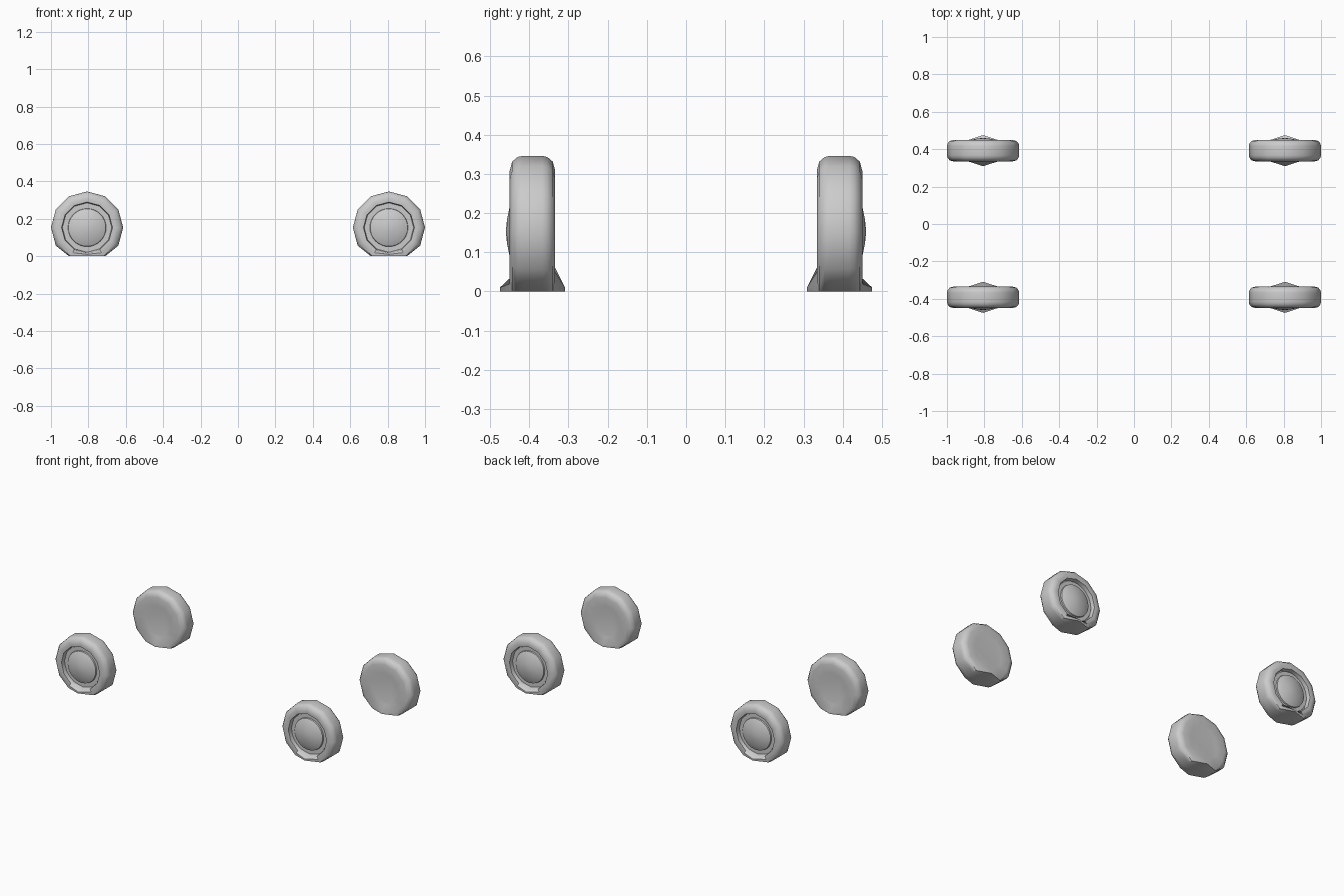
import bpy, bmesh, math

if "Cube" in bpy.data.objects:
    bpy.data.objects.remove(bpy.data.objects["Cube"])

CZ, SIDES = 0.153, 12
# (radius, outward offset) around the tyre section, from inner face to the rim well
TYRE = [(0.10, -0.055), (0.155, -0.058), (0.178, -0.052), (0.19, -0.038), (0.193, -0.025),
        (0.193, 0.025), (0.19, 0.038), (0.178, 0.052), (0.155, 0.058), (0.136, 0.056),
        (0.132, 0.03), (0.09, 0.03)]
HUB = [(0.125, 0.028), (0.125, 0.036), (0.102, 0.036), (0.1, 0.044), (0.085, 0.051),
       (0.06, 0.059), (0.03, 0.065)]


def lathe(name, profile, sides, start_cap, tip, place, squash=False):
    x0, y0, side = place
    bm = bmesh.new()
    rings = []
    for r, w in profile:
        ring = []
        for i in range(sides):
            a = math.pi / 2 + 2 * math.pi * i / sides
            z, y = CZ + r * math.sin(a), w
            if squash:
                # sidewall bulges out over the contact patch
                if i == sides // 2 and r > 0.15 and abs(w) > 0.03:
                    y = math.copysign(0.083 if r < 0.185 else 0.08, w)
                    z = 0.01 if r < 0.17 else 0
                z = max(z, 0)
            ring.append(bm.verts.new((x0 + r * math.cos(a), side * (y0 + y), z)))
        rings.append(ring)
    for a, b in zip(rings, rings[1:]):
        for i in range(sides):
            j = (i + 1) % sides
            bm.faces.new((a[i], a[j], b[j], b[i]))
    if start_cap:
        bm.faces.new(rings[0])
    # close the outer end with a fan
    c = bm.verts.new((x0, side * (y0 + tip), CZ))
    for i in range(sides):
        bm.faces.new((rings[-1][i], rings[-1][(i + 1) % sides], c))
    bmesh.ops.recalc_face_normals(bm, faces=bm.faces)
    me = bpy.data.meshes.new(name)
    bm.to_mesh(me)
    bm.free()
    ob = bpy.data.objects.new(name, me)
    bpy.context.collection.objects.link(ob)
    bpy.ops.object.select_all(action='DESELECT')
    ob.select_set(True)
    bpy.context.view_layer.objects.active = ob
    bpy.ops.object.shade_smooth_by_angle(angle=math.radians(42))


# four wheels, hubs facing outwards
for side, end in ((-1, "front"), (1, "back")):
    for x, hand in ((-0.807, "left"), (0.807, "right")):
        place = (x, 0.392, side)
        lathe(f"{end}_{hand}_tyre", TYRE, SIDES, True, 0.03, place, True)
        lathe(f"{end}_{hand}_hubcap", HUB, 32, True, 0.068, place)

» Prompt
Set down exactly what runs from the line with "bm.faces.new((a[i], a[j], b[j], b[i]))" to the last line of the data above, including both of those lines and no others.

» Exercise answer
            bm.faces.new((a[i], a[j], b[j], b[i]))
    if start_cap:
        bm.faces.new(rings[0])
    # close the outer end with a fan
    c = bm.verts.new((x0, side * (y0 + tip), CZ))
    for i in range(sides):
        bm.faces.new((rings[-1][i], rings[-1][(i + 1) % sides], c))
    bmesh.ops.recalc_face_normals(bm, faces=bm.faces)
    me = bpy.data.meshes.new(name)
    bm.to_mesh(me)
    bm.free()
    ob = bpy.data.objects.new(name, me)
    bpy.context.collection.objects.link(ob)
    bpy.ops.object.select_all(action='DESELECT')
    ob.select_set(True)
    bpy.context.view_layer.objects.active = ob
    bpy.ops.object.shade_smooth_by_angle(angle=math.radians(42))


# four wheels, hubs facing outwards
for side, end in ((-1, "front"), (1, "back")):
    for x, hand in ((-0.807, "left"), (0.807, "right")):
        place = (x, 0.392, side)
        lathe(f"{end}_{hand}_tyre", TYRE, SIDES, True, 0.03, place, True)
        lathe(f"{end}_{hand}_hubcap", HUB, 32, True, 0.068, place)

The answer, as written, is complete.